The U.S. Department of Agriculture on July 9 forecast world rapeseed production in 2010-11 at 57.83 million tonnes, down 2.07 million tonnes from the June forecast and down 2.1 million tonnes, or 4%, from 59.93 million tonnes in 2009-10. Production prospects were trimmed for Canada, the European Union and China.
Canada is the world’s second-largest producer of rapeseed with China holding the number one ranking. The U.S.D.A. forecast Canadian canola (the variety of rapeseed produced in Canada and the United States) production this year at 10.20 million tonnes, down 1.8 million tonnes, or 15%, from the June forecast of 12 million tonnes, and down 1.63 million tonnes, or 14%, from 11.83 million tonnes as the 2009 outturn. The reduction was attributed to a lowering in the forecast for harvested area of canola this season to 5.75 million hectares from the 6.8 million hectares projected in June.
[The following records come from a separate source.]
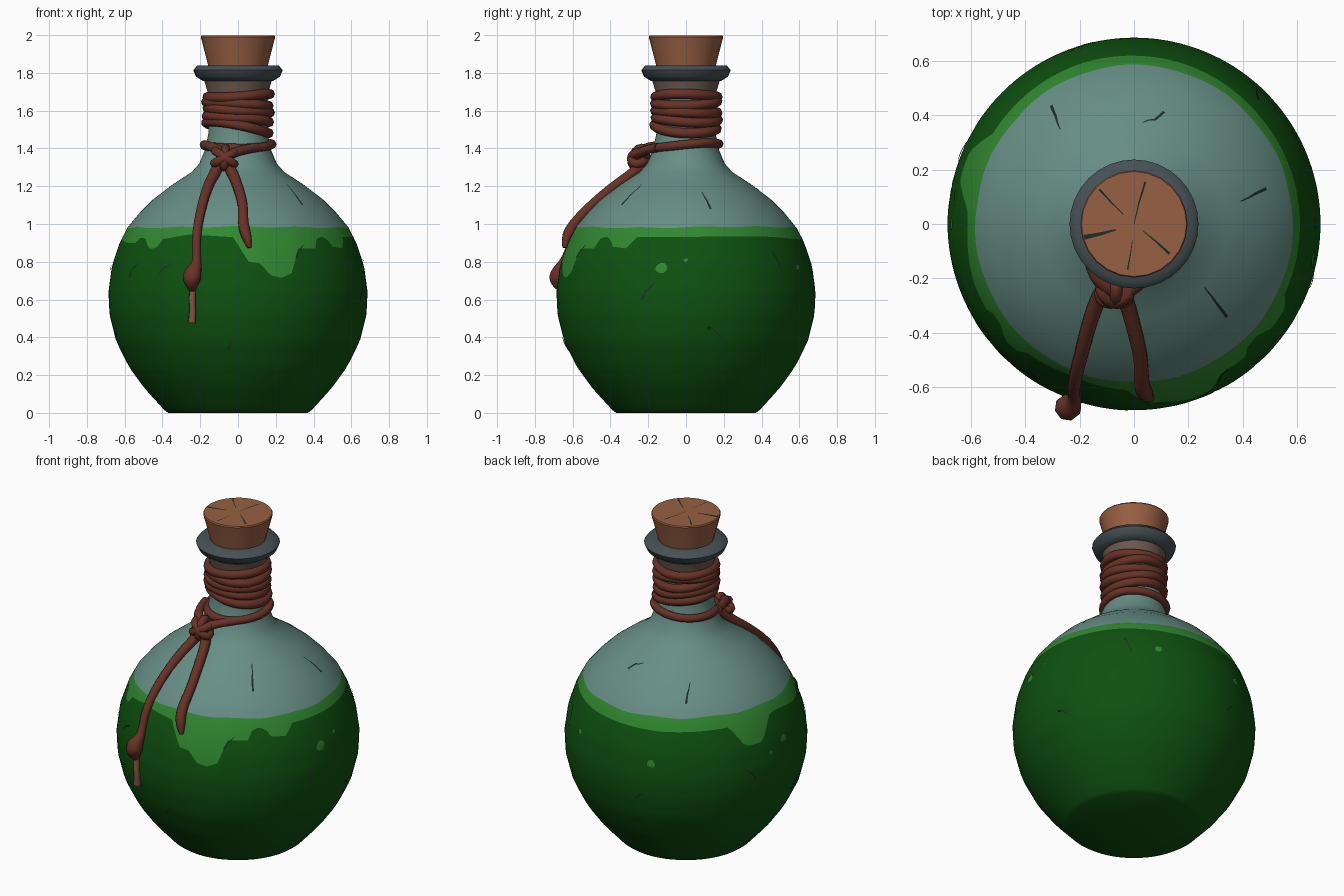
import bpy, bmesh, math, random
from mathutils import Vector

if "Cube" in bpy.data.objects:
    bpy.data.objects.remove(bpy.data.objects["Cube"])
random.seed(4)

def mat(name, r, g, b):
    m = bpy.data.materials.new(name)
    m.diffuse_color = (r, g, b, 1)
    m.use_nodes = True
    m.node_tree.nodes["Principled BSDF"].inputs["Base Color"].default_value = m.diffuse_color
    return m

GLASS = mat("pale glass", .135, .27, .235)
DARK = mat("dark green liquid", .0045, .083, .005)
LIGHT = mat("light green foam", .03, .245, .03)
NECK = mat("cork behind glass", .15, .10, .08)
ROPE = mat("red brown rope", .135, .032, .02)
TIP = mat("frayed rope end", .26, .095, .055)
CORK = mat("cork", .31, .117, .056)
LIP = mat("grey lip", .062, .082, .09)
CRACK = mat("dark crack", .012, .025, .02)

def make(name, verts, faces, mats, idx=None, angle=40):
    me = bpy.data.meshes.new(name)
    me.from_pydata(verts, [], faces)
    for m in mats:
        me.materials.append(m)
    if idx:
        me.polygons.foreach_set("material_index", idx)
    bm = bmesh.new()
    bm.from_mesh(me)
    bmesh.ops.recalc_face_normals(bm, faces=bm.faces)
    bm.to_mesh(me)
    bm.free()
    ob = bpy.data.objects.new(name, me)
    bpy.context.collection.objects.link(ob)
    bpy.ops.object.select_all(action='DESELECT')
    ob.select_set(True)
    bpy.context.view_layer.objects.active = ob
    bpy.ops.object.shade_smooth_by_angle(angle=math.radians(angle))
    return ob

def interp(table, t):
    for (a, u), (b, v) in zip(table, table[1:]):
        if t <= b:
            return u + (v - u) * (t - a) / (b - a)
    return table[-1][1]

# bottle outline: (height, radius)
OUTLINE = [(0, .37), (.015, .39), (.13, .495), (.24, .575), (.38, .645), (.52, .68), (.64, .686),
           (.78, .667), (.9, .627), (.985, .583), (1.06, .52), (1.13, .45), (1.21, .345),
           (1.275, .245), (1.32, .205), (1.4, .172), (1.48, .157), (1.66, .155), (1.69, .158), (1.78, .185)]
# lower edge of the foam around the bottle: (degrees, height)
DRIPS = [(-180, .93), (-160, .90), (-150, .90), (-147, .93), (-142, .92), (-138, .87), (-133, .87),
         (-130, .92), (-115, .945), (-92, .93), (-89, .87), (-85, .80), (-79, .79), (-76, .73),
         (-70, .715), (-65, .74), (-63, .79), (-61, .87), (-50, .87), (-47, .93), (-41, .93),
         (-38, .88), (-29, .87), (-26, .93), (40, .935), (70, .92), (110, .91), (148, .92),
         (152, .86), (156, .80), (166, .80), (170, .86), (174, .92), (180, .93)]

def surf(deg, z, off=0.0):
    r, a = interp(OUTLINE, z) + off, math.radians(deg)
    return Vector((r * math.cos(a), r * math.sin(a), z))

def front_deg(x, z):
    return -90 + math.degrees(math.asin(max(-1, min(1, x / interp(OUTLINE, z)))))

# bottle: rows follow the foam edge and the liquid line
N = 144
cols = []
for i in range(N):
    d = -180 + 360 * i / N
    low = interp(DRIPS, d)
    top = .983 + .006 * math.sin(math.radians(d * 7)) * math.cos(math.radians(d * 4))
    zs = [0, .015] + [.015 + (low - .015) * k / 22 for k in range(1, 23)]
    zs += [low + (top - low) * k / 2 for k in (1, 2)] + [z for z, r in OUTLINE[10:]]
    cols.append([surf(d, z) for z in zs])
R = len(cols[0])
verts = [v for c in cols for v in c]
faces, idx = [], []
for i in range(N):
    j = (i + 1) % N
    for k in range(R - 1):
        faces.append((i * R + k, j * R + k, j * R + k + 1, i * R + k + 1))
        idx.append(1 if k < 23 else 2 if k < 25 else 3 if k == R - 2 else 0)
faces += [[i * R for i in range(N)], [i * R + R - 1 for i in range(N)]]
idx += [1, 3]
make("bottle", verts, faces, [GLASS, DARK, LIGHT, NECK], idx)

# foam spots lying on the glass
def spot(deg, z, size):
    r = interp(OUTLINE, z)
    pts = [surf(deg, z, .006)]
    for k in range(10):
        a, s = k * math.tau / 10, size * random.uniform(.8, 1.15)
        pts.append(surf(deg + math.degrees(s * math.cos(a) / r), z + .8 * s * math.sin(a), .004))
    make("foam_spot", pts, [(0, k + 1, (k + 1) % 10 + 1) for k in range(10)], [LIGHT])

for s in [(-11, .77, .035), (0, .81, .012), (62, .77, .022), (108, .73, .025), (180, .77, .028), (170, .72, .014)]:
    spot(*s)

# lathed parts: lip and cork
def lathe(name, prof, n, m, closed, angle=40):
    P = len(prof)
    vs = [(r * math.cos(i * math.tau / n), r * math.sin(i * math.tau / n), z) for i in range(n) for r, z in prof]
    fs = [(i * P + k, (i + 1) % n * P + k, (i + 1) % n * P + (k + 1) % P, i * P + (k + 1) % P)
          for i in range(n) for k in range(P if closed else P - 1)]
    if not closed:
        fs += [[i * P for i in range(n)], [i * P + P - 1 for i in range(n)]]
    return make(name, vs, fs, [m], angle=angle)

lathe("lip", [(.15, 1.838), (.215, 1.84), (.237, 1.815), (.222, 1.78), (.185, 1.757), (.15, 1.76)], 32, LIP, True, 60)
lathe("cork", [(.15, 1.80), (.158, 1.84), (.197, 1.99), (.193, 1.997)], 24, CORK, False)

# rope: tubes swept along points (x, y, z, radius)
def tube(name, pts, cyclic=False, m=ROPE):
    cu = bpy.data.curves.new(name, 'CURVE')
    cu.dimensions = '3D'
    cu.bevel_depth, cu.bevel_resolution, cu.use_fill_caps = 1, 2, True
    cu.resolution_u = 4
    sp = cu.splines.new('NURBS' if not cyclic else 'POLY')
    sp.points.add(len(pts) - 1)
    for p, (x, y, z, r) in zip(sp.points, pts):
        p.co, p.radius = (x, y, z, 1), r
    sp.use_cyclic_u = cyclic
    if not cyclic:
        sp.use_endpoint_u, sp.order_u = True, 3
    cu.materials.append(m)
    ob = bpy.data.objects.new(name, cu)
    bpy.context.collection.objects.link(ob)
    bpy.ops.object.select_all(action='DESELECT')
    ob.select_set(True)
    bpy.context.view_layer.objects.active = ob
    bpy.ops.object.convert(target='MESH')
    bpy.ops.object.shade_smooth_by_angle(angle=math.radians(50))

def neck_ring(name, z, rad, thick, tx, ty):
    ph = random.uniform(0, 6)
    tube(name, [((rad + .004 * math.sin(3 * a + ph)) * math.cos(a), (rad + .004 * math.sin(3 * a + ph)) * math.sin(a),
                 z + tx * math.cos(a) + ty * math.sin(a) + .004 * math.sin(2 * a + ph), thick)
                for a in [k * math.tau / 28 for k in range(28)]], True)

for z, tx, ty in [(1.677, .008, 0), (1.64, -.01, .006), (1.598, -.012, -.006), (1.556, -.016, -.006), (1.512, -.028, -.01)]:
    neck_ring("rope_coil", z, .165, .027, tx, ty)
neck_ring("rope_loop", 1.415, .178, .024, .004, .012)

# knot: crossed small loops around a lump
KX, KY, KZ = -.07, -.25, 1.352
for tilt, wid, hgt in [(.5, .062, .035), (-.6, .06, .035), (1.5, .05, .03)]:
    pts = []
    for k in range(14):
        a = k * math.tau / 14
        u, w = wid * math.cos(a), hgt * math.sin(a)
        pts.append((KX + u * math.cos(tilt), KY + w * 1.1 - .3 * (u * math.sin(tilt)) * -1,
                    KZ + u * math.sin(tilt), .024))
    tube("knot_loop", pts, True)
tube("knot_link", [(-.18, -.06, 1.42, .024), (-.155, -.17, 1.415, .025), (-.1, -.24, 1.39, .028), (-.03, -.27, 1.35, .026)])
tube("knot_link", [(.1, -.15, 1.405, .024), (.03, -.21, 1.395, .025), (-.04, -.26, 1.37, .028), (-.1, -.27, 1.34, .026)])

# hanging strands follow the glass
def strand(name, pts, m=ROPE):
    out = []
    for x, z, r in pts:
        p = surf(front_deg(x, z), z, r * .85)
        out.append((p.x, p.y, p.z, r))
    tube(name, out, False, m)

strand("left_strand", [(-.08, 1.34, .03), (-.11, 1.27, .03), (-.15, 1.2, .028), (-.19, 1.07, .026), (-.215, .93, .025),
                       (-.212, .82, .022), (-.213, .775, .032), (-.228, .73, .052), (-.232, .69, .045), (-.236, .65, .018)])
strand("rope_tip", [(-.235, .67, .017), (-.238, .6, .018), (-.234, .54, .017), (-.238, .48, .021)], TIP)
strand("right_strand", [(-.06, 1.34, .03), (-.03, 1.28, .03), (.0, 1.2, .028), (.027, 1.1, .027),
                        (.025, 1.0, .03), (.045, .93, .03), (.06, .875, .012)])

# thin painted cracks, tapered along a path of points
def crack(pts, up, w=.006):
    vs = []
    for k, p in enumerate(pts):
        d = (pts[min(k + 1, len(pts) - 1)] - pts[max(k - 1, 0)]).normalized()
        s = d.cross(up(p)).normalized() * w * (1 - .7 * k / (len(pts) - 1))
        vs += [p - s, p + s]
    make("crack", vs, [(2 * k, 2 * k + 1, 2 * k + 3, 2 * k + 2) for k in range(len(pts) - 1)], [CRACK])

def glass_crack(deg, z, dd, dz):
    crack([surf(deg + dd * t, z + dz * t + .01 * math.sin(5 * t), .004) for t in (0, .35, .7, 1)],
          lambda p: Vector((p.x, p.y, .3)))

for c in [(-148, .72, 5, .08), (-128, .74, 7, .06), (-110, 1.12, -8, .1), (-95, .33, 4, .08), (-62, .82, 5, .08),
          (-45, 1.1, 3, .12), (-20, .6, 6, .1), (10, .45, 8, -.05), (15, 1.08, -3, .1), (45, .85, 4, -.1),
          (75, 1.15, 10, .05), (100, .5, 6, .06), (125, 1.05, 3, .1), (160, .6, -6, .08), (-170, .4, 6, .06)]:
    glass_crack(*c)
for deg, r0, r1, w in [(195, .19, .07, .009), (135, .18, .05, .004), (75, .16, .0, .004), (320, .17, .04, .005), (262, .17, .06, .003)]:
    a = math.radians(deg)
    crack([Vector((r * math.cos(a + .4 * (r0 - r)), r * math.sin(a + .4 * (r0 - r)), 2.0)) for r in (r0, (r0 + r1) / 2, r1)],
          lambda p: Vector((0, 0, 1)), w)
In its most recent Oil Crops Outlook, the U.S.D.A. commented, “The planting window in Canada has always been narrow. So when soaking rains in late May extended through June, fields flooded, newly planted seed drowned, and it became impossible for farmers to finish planting.”
Also a factor in the drop in Canadian canola production this year compared with 2009 was a lowering in the forecast average yield to 1.77 tonnes per hectare from an average yield of 1.94 tonnes per hectare in 2009.
The U.S.D.A. projected E.U. production of rapeseed at 20.6 million tonnes, down 0.4 million tonnes, or 2%, from the June forecast and down 0.85 million tonnes, or 4%, from 21.45 million tonnes in 2009. The U.S.D.A. commented, “In France, a dry spring is expected to sharply curtail rapeseed yields from a year ago. The crop reduction could moderate the rise in rapeseed crushing and shrink E.U. ending stocks to a three-year low.”
The U.S.D.A. forecast China’s rapeseed production at 12.8 million tonnes, down 0.2 million tonnes, or 2%, from the June forecast of 13 million tonnes and down 0.9 million tonnes, or 7%, from the 2009 outturn of 13.7 million tonnes.
The Ukraine also is a significant producer of rapeseed, and that nation was in the grip of a drought said to be the worst since the 1970s. Yet, the U.S.D.A. projected Ukrainian rapeseed production this year at 2 million tonnes, unchanged from the June forecast and up 5% from 1.9 million tonnes in 2009. A U.S.D.A. analyst observed rapeseed in Ukraine is an autumn-sown crop “so it may have matured before the worst of the dryness. A majority of Ukraine’s crop has already been harvested, which will help provide data for updated production estimates.”